- Lightly vacuum as needed. Avoid catching the fringe in the vacuum.
- Inspect your carpet regularly for wear and damage. By turning the carpet frequently, regulate its use to evenly distribute wear.
- If the carpet has sustained structural damage such as holes through the carpet, worn pile, or tattered fringes and edges contact an Oriental rug repair specialist.
- If your carpet becomes stained follow these instructions:
- Work fast.
- Blot up excess spill using paper towels or a clean cloth. Do not rub the affected area.
- If the area is not stained, dry it with a fan or hair blower. Restore the pile's direction with a clothes brush.
- If the area has borne a stain, contact an Oriental rug repair specialist.

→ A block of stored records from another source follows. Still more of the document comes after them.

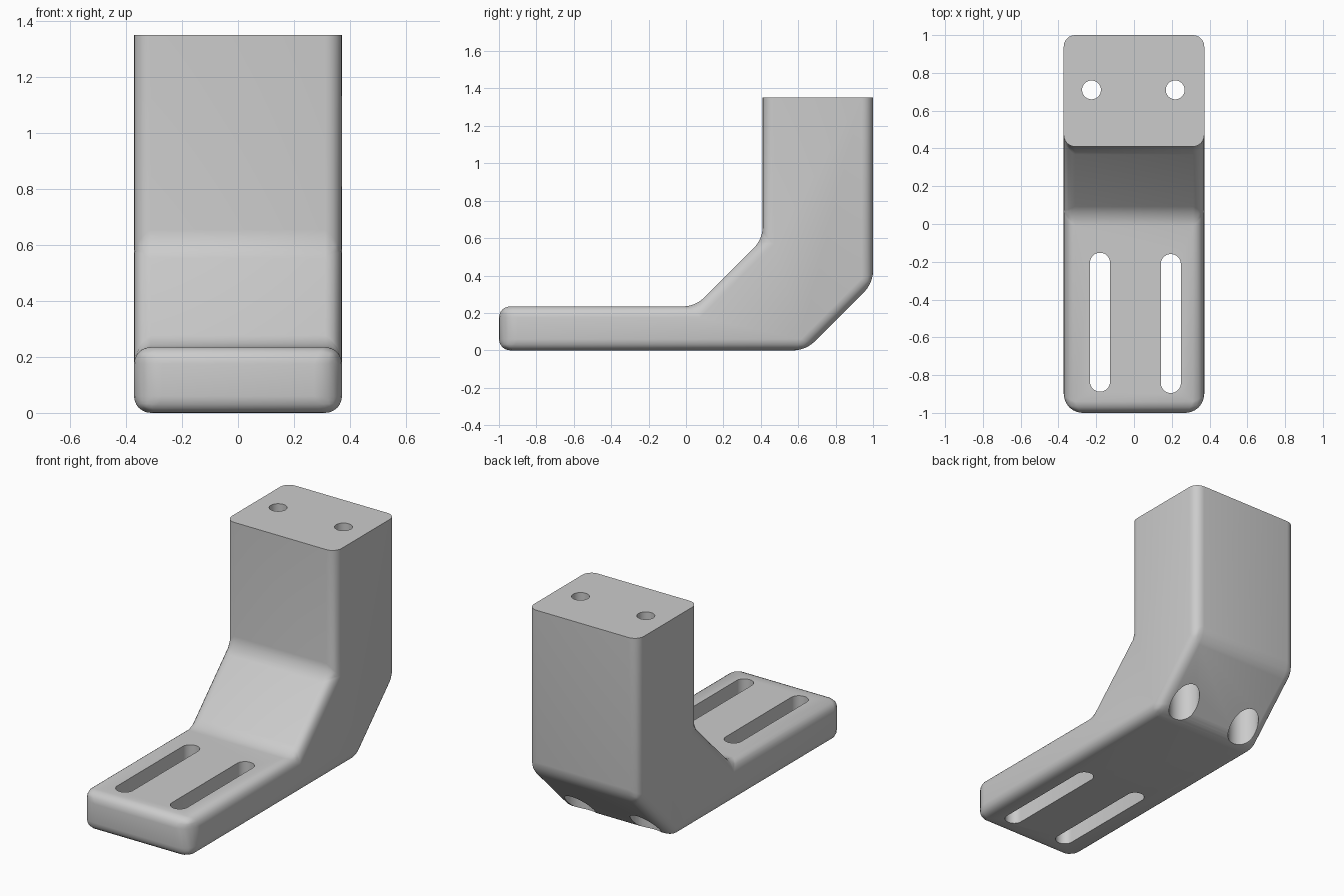
import bpy, bmesh, math
from mathutils import Matrix

cube = bpy.data.objects.get("Cube")
if cube:
    bpy.data.objects.remove(cube, do_unlink=True)

grey = bpy.data.materials.new("plain grey")
grey.use_nodes = True
grey.diffuse_color = (0.6, 0.6, 0.6, 1)
grey.node_tree.nodes["Principled BSDF"].inputs["Base Color"].default_value = (0.6, 0.6, 0.6, 1)

HALF, TOP, FRONT = 0.372, 1.352, -1.0


def make_object(name, bm):
    mesh = bpy.data.meshes.new(name)
    bmesh.ops.recalc_face_normals(bm, faces=bm.faces)
    bm.to_mesh(mesh)
    bm.free()
    obj = bpy.data.objects.new(name, mesh)
    obj.data.materials.append(grey)
    bpy.context.collection.objects.link(obj)
    return obj


# Bracket body: side profile (y, z) extruded across x
profile = [(FRONT, 0), (0.64, 0), (1, 0.36), (1, TOP),
           (0.41, TOP), (0.41, 0.595), (0.05, 0.235), (FRONT, 0.235)]
bm = bmesh.new()
face = bm.faces.new([bm.verts.new((-HALF, y, z)) for y, z in profile])
ext = bmesh.ops.extrude_face_region(bm, geom=[face])
bmesh.ops.translate(bm, vec=(2 * HALF, 0, 0),
                    verts=[v for v in ext["geom"] if isinstance(v, bmesh.types.BMVert)])

# Rounded edges: larger at the toe corners, none around the flat top
layer = bm.edges.layers.float.new("bevel_weight_edge")
for e in bm.edges:
    a, b = (v.co for v in e.verts)
    if min(a.z, b.z) > TOP - 0.01:
        weight = 0
    elif max(a.y, b.y) < FRONT + 0.01 and abs(a.z - b.z) > 0.1:
        weight = 1
    else:
        weight = 0.6
    e[layer] = weight
body = make_object("bracket_body", bm)
bevel = body.modifiers.new("rounded edges", "BEVEL")
bevel.limit_method = "WEIGHT"
bevel.width = 0.1
bevel.segments = 6


def cylinder_cutter(name, x, y, radius, z0, z1, length=0):
    """Vertical cutter; a length stretches it into a slot along y."""
    bm = bmesh.new()
    bmesh.ops.create_cone(bm, cap_ends=True, segments=32, radius1=radius, radius2=radius,
                          depth=z1 - z0, matrix=Matrix.Rotation(math.pi / 32, 4, "Z"))
    for v in bm.verts:
        v.co.y += math.copysign(length / 2, v.co.y)
    bmesh.ops.translate(bm, verts=bm.verts, vec=(x, y, (z0 + z1) / 2))
    cutter = make_object(name, bm)
    cutter.hide_render = True
    cut = body.modifiers.new(name, "BOOLEAN")
    cut.operation = "DIFFERENCE"
    cut.solver = "EXACT"
    cut.object = cutter
    return cutter


# Foot slots, bolt holes and the wider bolt head recesses
cutters = []
for side, slot_x, slot_y, bolt_x in (("right", -0.18, -0.52, -0.225), ("left", 0.195, -0.527, 0.218)):
    cutters += [
        cylinder_cutter(side + "_slot_cutter", slot_x, slot_y, 0.053, -0.1, 0.4, 0.63),
        cylinder_cutter(side + "_bolt_cutter", bolt_x, 0.71, 0.05, -0.1, 1.5),
        cylinder_cutter(side + "_recess_cutter", bolt_x, 0.71, 0.088, -0.1, 0.6)]

# Apply the cuts, then drop the cutters
bpy.context.view_layer.update()
result = bpy.data.meshes.new_from_object(body.evaluated_get(bpy.context.evaluated_depsgraph_get()))
body.modifiers.clear()
body.data = result
for c in cutters:
    bpy.data.objects.remove(c, do_unlink=True)

bpy.ops.object.select_all(action="DESELECT")
body.select_set(True)
bpy.context.view_layer.objects.active = body
bpy.ops.object.shade_smooth_by_angle(angle=math.radians(30))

"You want to look for basically the same thing you would in buying carpet," summarizes Barbra Wilson, technical information manager for the Carpet and Rug Institute. Wilson makes these suggestions: Look for rugs that feature a dense construction. You don’t want to see your floor, or carpet, easily through the fiber. Choose a shorter pile for a high‐traffic area; a taller pile height for a low‐traffic area. Make sure to secure the rug so that it does not slide. There are two kinds of nonskid mats: One for hard surfaces, such as hardwood floors or linoleum; and one for rugs on top of carpet. If you’re using an area rug as the focal point of a room, consider buying a rug with a medallion shape in the center. Repetitive patterns are better for floors in front of fireplaces or bay windows. Simpler patterns contrast well with ornate wallpaper or furniture upholstery. Feel free to have two different patterns of area rug in the same room, as long as the patterns complement each other. Bring samples of wallpaper or paint when shopping for new area rugs. Interior designers suggest three basic methods of decorating with area rugs: The focal point method (use of an eye‐catching rug as the foundation of your interior for rooms with relatively neutral decor); the accessory method (use of a delicately patterned rug as an accessory to a busy interior, with colors that blend well with existing paint, furniture, and other design elements); and the practical method (use of darker colors and sturdier fabrics for high‐traffic areas, lighter colors for an open an airy look, deeper colors for a cozier feel, etc.). Large area rugs go well in living rooms, kitchens, and large bedrooms, while smaller area rugs work best in foyers, hallways and bathrooms. Rugs placed under tables should be larger than the table itself, ideally with an equal amount of border showing on all sides.